Would you copy out each line of the records below that includes the word "context"?

START Input data

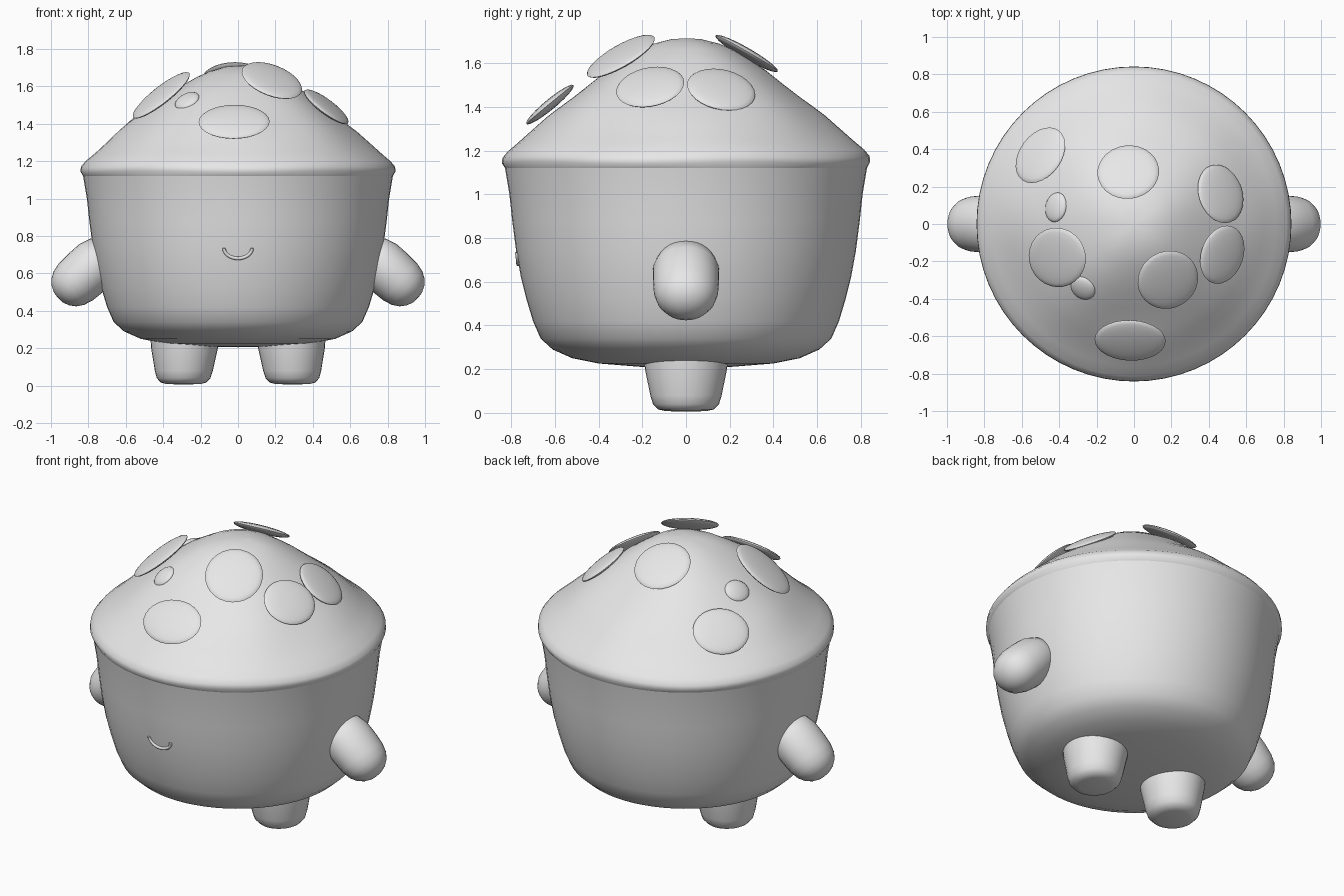
import bpy, bmesh, math
from mathutils import Vector, Matrix

if "Cube" in bpy.data.objects:
    bpy.data.objects.remove(bpy.data.objects["Cube"], do_unlink=True)

grey = bpy.data.materials.new("plain_grey")
grey.use_nodes = True
COLOUR = (0.8, 0.8, 0.8, 1)
grey.diffuse_color = COLOUR
grey.node_tree.nodes["Principled BSDF"].inputs["Base Color"].default_value = COLOUR


def finish(name, bm, angle=50):
    bmesh.ops.recalc_face_normals(bm, faces=bm.faces)
    mesh = bpy.data.meshes.new(name)
    bm.to_mesh(mesh)
    bm.free()
    obj = bpy.data.objects.new(name, mesh)
    bpy.context.collection.objects.link(obj)
    mesh.materials.append(grey)
    bpy.ops.object.select_all(action='DESELECT')
    obj.select_set(True)
    bpy.context.view_layer.objects.active = obj
    bpy.ops.object.shade_smooth_by_angle(angle=math.radians(angle))
    return obj


def revolve(profile, steps=64):
    bm = bmesh.new()
    verts = [bm.verts.new((r, 0, z)) for r, z in profile]
    edges = [bm.edges.new(pair) for pair in zip(verts, verts[1:])]
    bmesh.ops.spin(bm, geom=verts + edges, cent=(0, 0, 0), axis=(0, 0, 1),
                   angle=math.tau, steps=steps)
    bmesh.ops.remove_doubles(bm, verts=bm.verts, dist=0.0005)
    return bm


# Cup and its domed top, profiles as (radius, height)
CUP = [(0, 0.205), (0.2, 0.21), (0.4, 0.226), (0.52, 0.25), (0.61, 0.29),
       (0.665, 0.34), (0.7, 0.42), (0.73, 0.52), (0.755, 0.62), (0.777, 0.74),
       (0.795, 0.88), (0.808, 1.0), (0.828, 1.12)]
DOME = [(0.828, 1.12), (0.842, 1.145), (0.84, 1.17), (0.815, 1.2), (0.76, 1.245),
        (0.69, 1.305), (0.635, 1.355), (0.58, 1.4), (0.515, 1.452), (0.45, 1.505),
        (0.37, 1.57), (0.3, 1.615), (0.22, 1.66), (0.15, 1.685), (0.07, 1.7), (0, 1.7)]


def dome_height(r):
    for (r1, z1), (r0, z0) in zip(DOME[2:], DOME[3:]):
        if r0 <= r <= r1:
            return z0 + (z1 - z0) * (r - r0) / (r1 - r0)
    return DOME[2][1]


finish("cup", revolve(CUP))

# Icing with gentle lumps that fade out at the rim
bm = revolve(DOME)
for v in bm.verts:
    r, a = math.hypot(v.co.x, v.co.y), math.atan2(v.co.y, v.co.x)
    fade = max(0, min(1, (0.8 - r) / 0.2))
    v.co.z += 0.012 * fade * math.sin(9 * v.co.x + 1) * math.cos(8 * v.co.y)
    if v.co.z > 1.13:
        v.co.z += 0.005 * math.sin(5 * a) * min(1, r)
finish("icing", bm)


# Flat drops lying on the icing: x, y, half width around, half width along slope, lift
CHIPS = [(-0.02, -0.6, 0.19, 0.14, 0.035),
         (-0.39, -0.17, 0.16, 0.195, 0.035),
         (-0.49, 0.36, 0.165, 0.145, 0.02),
         (-0.03, 0.27, 0.165, 0.165, 0.015),
         (0.17, -0.28, 0.165, 0.18, 0.04),
         (0.46, -0.16, 0.16, 0.145, 0.02),
         (0.46, 0.16, 0.16, 0.15, 0.005),
         (-0.42, 0.09, 0.08, 0.07, -0.005),
         (-0.27, -0.34, 0.07, 0.07, 0.005)]
for i, (x, y, around, along, lift) in enumerate(CHIPS, 1):
    r = math.hypot(x, y)
    out = Vector((x, y, 0)) / r
    slope = (out * 0.1 + Vector((0, 0, dome_height(r + 0.05) - dome_height(r - 0.05)))).normalized()
    side = Vector((-out.y, out.x, 0))
    normal = slope.cross(side).normalized()
    place = Matrix((side, slope, normal)).transposed().to_4x4()
    place.translation = Vector((x, y, dome_height(r))) + normal * lift
    bm = bmesh.new()
    bmesh.ops.create_uvsphere(bm, u_segments=28, v_segments=12, radius=1)
    size = Matrix.Diagonal((around, along, 0.024, 1))
    bmesh.ops.transform(bm, matrix=place @ size, verts=bm.verts)
    finish(f"icing_drop_{i}", bm, 70)

# Arms: rounded stubs slanting out and down
ARM = [(0, -0.13), (0.035, -0.127), (0.07, -0.112), (0.1, -0.087), (0.122, -0.05),
       (0.134, 0), (0.138, 0.07), (0.137, 0.15), (0.12, 0.21), (0.07, 0.25), (0, 0.265)]
# Feet: tapered stubs with rounded soles
FOOT = [(0, 0.006), (0.09, 0.008), (0.125, 0.016), (0.148, 0.04), (0.16, 0.08),
        (0.172, 0.14), (0.184, 0.2), (0.19, 0.26), (0, 0.27)]
for name, s in (("left", 1), ("right", -1)):
    bm = revolve(ARM, 32)
    bmesh.ops.transform(bm, verts=bm.verts,
                        matrix=Matrix.Translation((s * 0.866, 0, 0.556))
                        @ Matrix.Rotation(-s * math.radians(48), 4, 'Y')
                        @ Matrix.Diagonal((1, 1.1, 1, 1)))
    finish(name + "_arm", bm)
    bm = revolve(FOOT, 32)
    for v in bm.verts:
        v.co.x = s * (0.292 - 0.03 * v.co.z) + v.co.x * 0.97
        v.co.y *= 1.02
    finish(name + "_foot", bm)

# Smile: thin tube bent along the front of the cup
curve = bpy.data.curves.new("smile", 'CURVE')
curve.dimensions = '3D'
curve.bevel_depth = 0.009
curve.bevel_resolution = 3
curve.use_fill_caps = True
spline = curve.splines.new('POLY')
COUNT = 17
spline.points.add(COUNT - 1)
for i, p in enumerate(spline.points):
    a = math.pi * i / (COUNT - 1)
    x = -0.075 * math.cos(a)
    z = 0.735 - 0.055 * math.sin(a)
    p.co = (x, -math.sqrt((0.755 + 0.18 * (z - 0.62)) ** 2 - x * x) - 0.002, z, 1)
smile = bpy.data.objects.new("smile", curve)
bpy.context.collection.objects.link(smile)
curve.materials.append(grey)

END Input data

# Answer:
    bpy.context.collection.objects.link(obj)
    bpy.context.view_layer.objects.active = obj
bpy.context.collection.objects.link(smile)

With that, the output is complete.